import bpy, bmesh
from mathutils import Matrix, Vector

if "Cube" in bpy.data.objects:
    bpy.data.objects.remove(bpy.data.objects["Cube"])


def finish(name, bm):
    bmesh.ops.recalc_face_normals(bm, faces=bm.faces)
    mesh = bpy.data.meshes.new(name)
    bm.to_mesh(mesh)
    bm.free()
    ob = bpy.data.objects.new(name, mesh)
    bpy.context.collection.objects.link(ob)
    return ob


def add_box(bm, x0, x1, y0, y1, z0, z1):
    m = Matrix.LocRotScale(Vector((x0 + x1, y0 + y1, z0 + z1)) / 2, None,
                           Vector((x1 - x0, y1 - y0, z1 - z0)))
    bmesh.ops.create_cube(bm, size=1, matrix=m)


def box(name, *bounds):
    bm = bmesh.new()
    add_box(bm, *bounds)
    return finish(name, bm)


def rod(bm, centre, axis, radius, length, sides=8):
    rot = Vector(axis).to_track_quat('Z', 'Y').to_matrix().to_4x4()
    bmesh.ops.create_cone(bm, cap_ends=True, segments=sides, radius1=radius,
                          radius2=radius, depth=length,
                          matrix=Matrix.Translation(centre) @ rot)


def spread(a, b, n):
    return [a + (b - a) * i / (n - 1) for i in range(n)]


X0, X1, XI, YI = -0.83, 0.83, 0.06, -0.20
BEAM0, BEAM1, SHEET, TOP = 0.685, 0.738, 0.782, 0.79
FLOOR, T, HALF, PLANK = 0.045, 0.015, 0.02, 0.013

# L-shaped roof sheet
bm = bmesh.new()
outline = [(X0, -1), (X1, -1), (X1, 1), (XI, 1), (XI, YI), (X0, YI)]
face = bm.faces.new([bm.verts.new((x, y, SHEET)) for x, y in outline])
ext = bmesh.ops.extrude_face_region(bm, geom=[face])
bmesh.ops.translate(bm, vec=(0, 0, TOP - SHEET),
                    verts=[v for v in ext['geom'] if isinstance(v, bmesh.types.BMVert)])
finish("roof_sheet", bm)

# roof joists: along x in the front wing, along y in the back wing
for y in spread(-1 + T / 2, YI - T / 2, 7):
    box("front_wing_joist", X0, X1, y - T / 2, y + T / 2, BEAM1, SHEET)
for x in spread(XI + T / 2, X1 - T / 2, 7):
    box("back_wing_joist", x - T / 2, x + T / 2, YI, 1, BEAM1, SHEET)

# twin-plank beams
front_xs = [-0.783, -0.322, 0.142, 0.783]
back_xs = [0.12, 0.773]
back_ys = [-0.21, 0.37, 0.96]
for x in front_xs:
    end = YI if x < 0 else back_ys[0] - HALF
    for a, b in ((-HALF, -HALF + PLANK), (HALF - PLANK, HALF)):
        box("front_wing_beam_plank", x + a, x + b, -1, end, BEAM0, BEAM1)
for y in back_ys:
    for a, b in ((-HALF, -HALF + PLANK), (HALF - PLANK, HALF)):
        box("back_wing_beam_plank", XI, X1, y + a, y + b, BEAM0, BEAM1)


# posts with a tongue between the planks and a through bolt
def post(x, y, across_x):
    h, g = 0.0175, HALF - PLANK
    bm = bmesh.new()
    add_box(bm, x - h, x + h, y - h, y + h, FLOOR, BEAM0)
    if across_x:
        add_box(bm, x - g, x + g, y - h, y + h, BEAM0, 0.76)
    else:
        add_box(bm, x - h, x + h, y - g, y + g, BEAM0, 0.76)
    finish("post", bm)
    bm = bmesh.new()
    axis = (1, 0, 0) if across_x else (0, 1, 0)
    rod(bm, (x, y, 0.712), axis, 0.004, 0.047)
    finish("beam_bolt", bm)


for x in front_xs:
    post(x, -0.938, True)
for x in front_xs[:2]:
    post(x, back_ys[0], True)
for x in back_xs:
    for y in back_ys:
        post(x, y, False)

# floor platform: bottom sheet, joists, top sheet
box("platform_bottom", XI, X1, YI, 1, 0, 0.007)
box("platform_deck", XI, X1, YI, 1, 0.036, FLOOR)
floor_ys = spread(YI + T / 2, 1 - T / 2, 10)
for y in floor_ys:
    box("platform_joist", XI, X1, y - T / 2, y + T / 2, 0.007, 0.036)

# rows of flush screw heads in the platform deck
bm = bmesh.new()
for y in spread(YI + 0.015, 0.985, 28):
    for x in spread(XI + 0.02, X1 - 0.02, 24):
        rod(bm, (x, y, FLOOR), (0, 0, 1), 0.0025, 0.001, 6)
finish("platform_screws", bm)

──────────────────────────────

Problem to work on ▸ Line by line, please copy the records above exactly.

Exercise solution ▸
import bpy, bmesh
from mathutils import Matrix, Vector

if "Cube" in bpy.data.objects:
    bpy.data.objects.remove(bpy.data.objects["Cube"])


def finish(name, bm):
    bmesh.ops.recalc_face_normals(bm, faces=bm.faces)
    mesh = bpy.data.meshes.new(name)
    bm.to_mesh(mesh)
    bm.free()
    ob = bpy.data.objects.new(name, mesh)
    bpy.context.collection.objects.link(ob)
    return ob


def add_box(bm, x0, x1, y0, y1, z0, z1):
    m = Matrix.LocRotScale(Vector((x0 + x1, y0 + y1, z0 + z1)) / 2, None,
                           Vector((x1 - x0, y1 - y0, z1 - z0)))
    bmesh.ops.create_cube(bm, size=1, matrix=m)


def box(name, *bounds):
    bm = bmesh.new()
    add_box(bm, *bounds)
    return finish(name, bm)


def rod(bm, centre, axis, radius, length, sides=8):
    rot = Vector(axis).to_track_quat('Z', 'Y').to_matrix().to_4x4()
    bmesh.ops.create_cone(bm, cap_ends=True, segments=sides, radius1=radius,
                          radius2=radius, depth=length,
                          matrix=Matrix.Translation(centre) @ rot)


def spread(a, b, n):
    return [a + (b - a) * i / (n - 1) for i in range(n)]


X0, X1, XI, YI = -0.83, 0.83, 0.06, -0.20
BEAM0, BEAM1, SHEET, TOP = 0.685, 0.738, 0.782, 0.79
FLOOR, T, HALF, PLANK = 0.045, 0.015, 0.02, 0.013

# L-shaped roof sheet
bm = bmesh.new()
outline = [(X0, -1), (X1, -1), (X1, 1), (XI, 1), (XI, YI), (X0, YI)]
face = bm.faces.new([bm.verts.new((x, y, SHEET)) for x, y in outline])
ext = bmesh.ops.extrude_face_region(bm, geom=[face])
bmesh.ops.translate(bm, vec=(0, 0, TOP - SHEET),
                    verts=[v for v in ext['geom'] if isinstance(v, bmesh.types.BMVert)])
finish("roof_sheet", bm)

# roof joists: along x in the front wing, along y in the back wing
for y in spread(-1 + T / 2, YI - T / 2, 7):
    box("front_wing_joist", X0, X1, y - T / 2, y + T / 2, BEAM1, SHEET)
for x in spread(XI + T / 2, X1 - T / 2, 7):
    box("back_wing_joist", x - T / 2, x + T / 2, YI, 1, BEAM1, SHEET)

# twin-plank beams
front_xs = [-0.783, -0.322, 0.142, 0.783]
back_xs = [0.12, 0.773]
back_ys = [-0.21, 0.37, 0.96]
for x in front_xs:
    end = YI if x < 0 else back_ys[0] - HALF
    for a, b in ((-HALF, -HALF + PLANK), (HALF - PLANK, HALF)):
        box("front_wing_beam_plank", x + a, x + b, -1, end, BEAM0, BEAM1)
for y in back_ys:
    for a, b in ((-HALF, -HALF + PLANK), (HALF - PLANK, HALF)):
        box("back_wing_beam_plank", XI, X1, y + a, y + b, BEAM0, BEAM1)


# posts with a tongue between the planks and a through bolt
def post(x, y, across_x):
    h, g = 0.0175, HALF - PLANK
    bm = bmesh.new()
    add_box(bm, x - h, x + h, y - h, y + h, FLOOR, BEAM0)
    if across_x:
        add_box(bm, x - g, x + g, y - h, y + h, BEAM0, 0.76)
    else:
        add_box(bm, x - h, x + h, y - g, y + g, BEAM0, 0.76)
    finish("post", bm)
    bm = bmesh.new()
    axis = (1, 0, 0) if across_x else (0, 1, 0)
    rod(bm, (x, y, 0.712), axis, 0.004, 0.047)
    finish("beam_bolt", bm)


for x in front_xs:
    post(x, -0.938, True)
for x in front_xs[:2]:
    post(x, back_ys[0], True)
for x in back_xs:
    for y in back_ys:
        post(x, y, False)

# floor platform: bottom sheet, joists, top sheet
box("platform_bottom", XI, X1, YI, 1, 0, 0.007)
box("platform_deck", XI, X1, YI, 1, 0.036, FLOOR)
floor_ys = spread(YI + T / 2, 1 - T / 2, 10)
for y in floor_ys:
    box("platform_joist", XI, X1, y - T / 2, y + T / 2, 0.007, 0.036)

# rows of flush screw heads in the platform deck
bm = bmesh.new()
for y in spread(YI + 0.015, 0.985, 28):
    for x in spread(XI + 0.02, X1 - 0.02, 24):
        rod(bm, (x, y, FLOOR), (0, 0, 1), 0.0025, 0.001, 6)
finish("platform_screws", bm)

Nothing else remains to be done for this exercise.